Iran Looks for IAEA Clean Bill

VIENNA, Austria -- Tehran expects the UN Security Council to close the file on its nuclear activities once it has answered all questions about its past atomic programs, a senior Iranian envoy said Thursday, in an indirect challenge to the United States.

Ali Asghar Soltanieh, Iran's chief delegate to the International Atomic Energy Agency, also urged Washington to "come out of ... isolation" and recognize that Tehran is cooperating fully with an IAEA probe into its past.

"The policy of the carrot and the stick ... [has] always been counterproductive," he said of a U.S.-led push for new UN sanctions over his country's refusal to give up uranium enrichment.

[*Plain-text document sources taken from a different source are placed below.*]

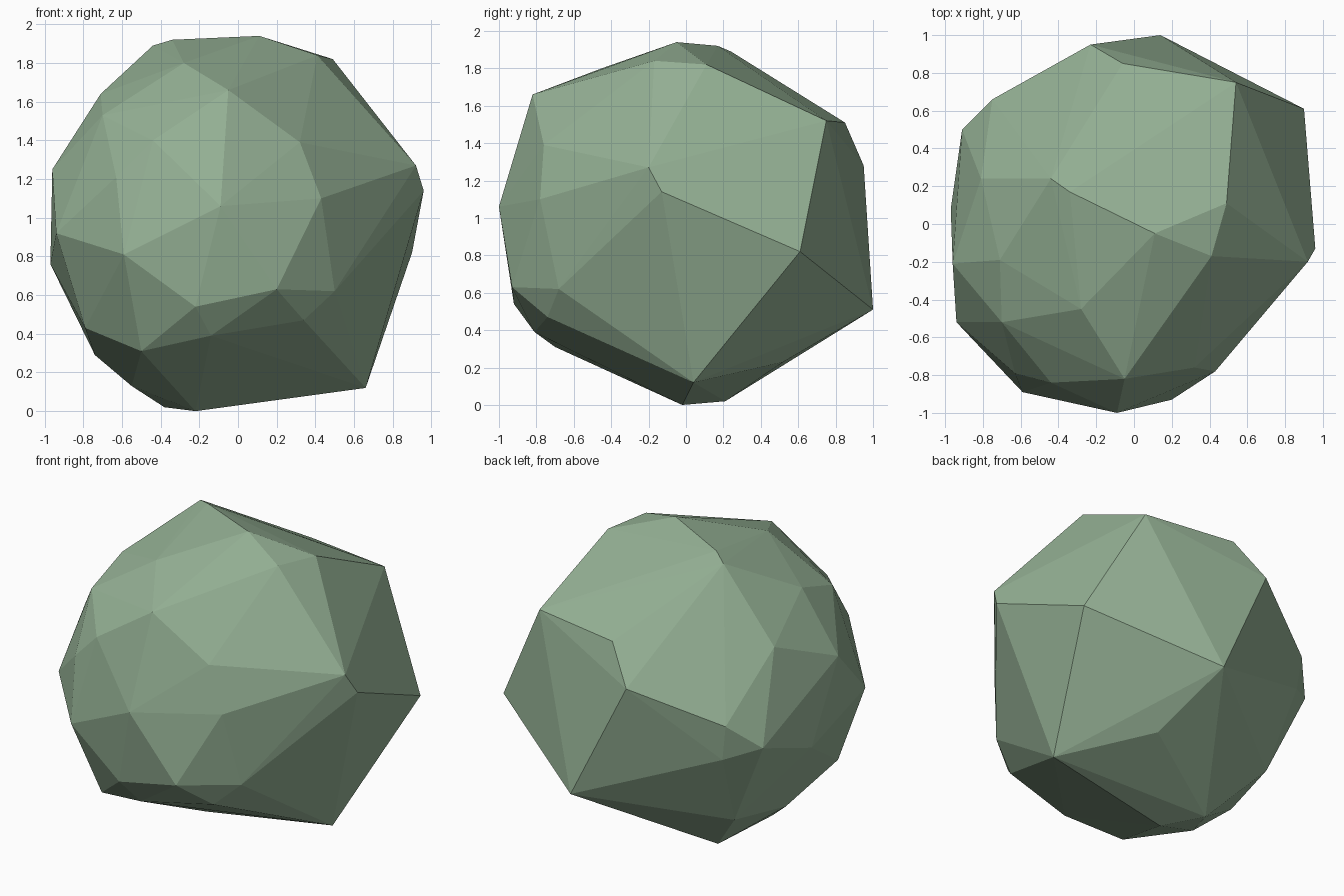
import bpy
import bmesh
from mathutils import Vector

# Remove the default object only
default_object = bpy.data.objects.get("Cube")
if default_object:
    bpy.data.objects.remove(default_object, do_unlink=True)


def make_material(name, colour):
    """One flat matte colour, shown in viewport and render."""
    material = bpy.data.materials.new(name)
    material.use_nodes = True
    material.diffuse_color = colour
    shader = material.node_tree.nodes["Principled BSDF"]
    shader.inputs["Base Color"].default_value = colour
    shader.inputs["Roughness"].default_value = 1
    return material


def make_faceted_hull(name, corner_groups, material):
    """Wrap the corner points in flat faces and link the result."""
    mesh = bpy.data.meshes.new(name)
    shape = bmesh.new()
    for group in corner_groups:
        for corner in group:
            shape.verts.new(Vector(corner))
    wrapped = bmesh.ops.convex_hull(shape, input=shape.verts[:])

    # Drop any corners that ended up inside the skin
    loose = [vert for vert in shape.verts if not vert.link_faces]
    bmesh.ops.delete(shape, geom=loose, context="VERTS")
    bmesh.ops.recalc_face_normals(shape, faces=shape.faces[:])
    for face in shape.faces:
        face.smooth = False
    shape.to_mesh(mesh)
    shape.free()

    mesh.materials.append(material)
    result = bpy.data.objects.new(name, mesh)
    bpy.context.scene.collection.objects.link(result)
    return result


# Crown corners
crown = [
    (.11, -.05, 1.94), (-.34, .17, 1.92), (-.44, .24, 1.89),
    (.49, .11, 1.82), (.41, -.17, 1.84), (-.28, -.45, 1.8),
    (-.05, -.82, 1.66), (-.71, -.19, 1.64), (-.7, -.52, 1.53),
    (-.06, .85, 1.51), (.54, .75, 1.52), (-.81, .24, 1.44),
]

# Front corners
front = [
    (-.44, -.84, 1.4), (.32, -.76, 1.39), (-.63, -.79, 1.21),
    (-.09, -1, 1.06), (.43, -.78, 1.1), (-.59, -.89, .81),
    (.2, -.93, .63), (.5, -.68, .62), (-.22, -.92, .54),
]

# Side and back corners
sides = [
    (.92, -.2, 1.27), (.96, -.13, 1.14), (.9, .61, .82),
    (-.96, -.21, 1.25), (-.94, -.52, .92), (-.97, .08, .76),
    (-.91, .5, .9), (-.75, .66, 1.06), (-.72, .65, .83),
    (-.23, .95, 1.28), (.14, 1, .51),
]

# Underside corners
underside = [
    (.34, -.74, .47), (-.14, -.81, .39), (-.5, -.7, .31),
    (-.79, -.45, .43), (-.74, .02, .29), (-.55, -.11, .13),
    (-.66, .44, .34), (.25, .52, .23), (.66, .04, .12),
    (-.22, -.02, 0), (-.38, .21, .02),
]

# Faceted foliage mass
sage_green = make_material("sage_green", (.3, .44, .3, 1))
foliage = make_faceted_hull(
    "foliage_clump", [crown, front, sides, underside], sage_green)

The Council's three permanent Western members, the United States, France and Britain, back such a push. Russia and China are opposed, leaving the likelihood of new sanctions unclear.

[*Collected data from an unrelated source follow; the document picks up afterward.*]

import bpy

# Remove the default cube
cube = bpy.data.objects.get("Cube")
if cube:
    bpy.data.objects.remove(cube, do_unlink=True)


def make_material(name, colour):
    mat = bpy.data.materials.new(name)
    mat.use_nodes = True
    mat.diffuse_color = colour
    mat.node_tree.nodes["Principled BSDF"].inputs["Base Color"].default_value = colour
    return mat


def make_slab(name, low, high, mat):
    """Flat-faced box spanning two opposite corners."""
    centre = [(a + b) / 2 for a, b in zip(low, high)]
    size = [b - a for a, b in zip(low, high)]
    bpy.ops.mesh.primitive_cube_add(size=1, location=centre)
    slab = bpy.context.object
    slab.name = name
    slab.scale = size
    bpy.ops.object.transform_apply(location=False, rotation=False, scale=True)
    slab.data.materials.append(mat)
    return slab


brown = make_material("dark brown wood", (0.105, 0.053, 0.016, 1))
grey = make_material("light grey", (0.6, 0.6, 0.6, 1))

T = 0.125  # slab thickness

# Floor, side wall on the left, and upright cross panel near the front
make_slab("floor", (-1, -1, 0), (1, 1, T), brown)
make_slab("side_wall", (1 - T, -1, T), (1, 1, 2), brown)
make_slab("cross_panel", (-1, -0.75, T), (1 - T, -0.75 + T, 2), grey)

"There is no legal and technological justification" for continued Security Council involvement once the IAEA declares an end to its current probe, Soltanieh said outside a Vienna meeting of the IAEA's 35-nation board. "There's no justification for sanctions."

Inside the meeting, IAEA chief Mohamed ElBaradei told delegates that his agency knows less now about Iran's atomic activities than it did a year ago.

ElBaradei also said his agency still did not know about military applications of what Iran says is a civilian program. However, he praised Iran for providing answers about its nuclear past.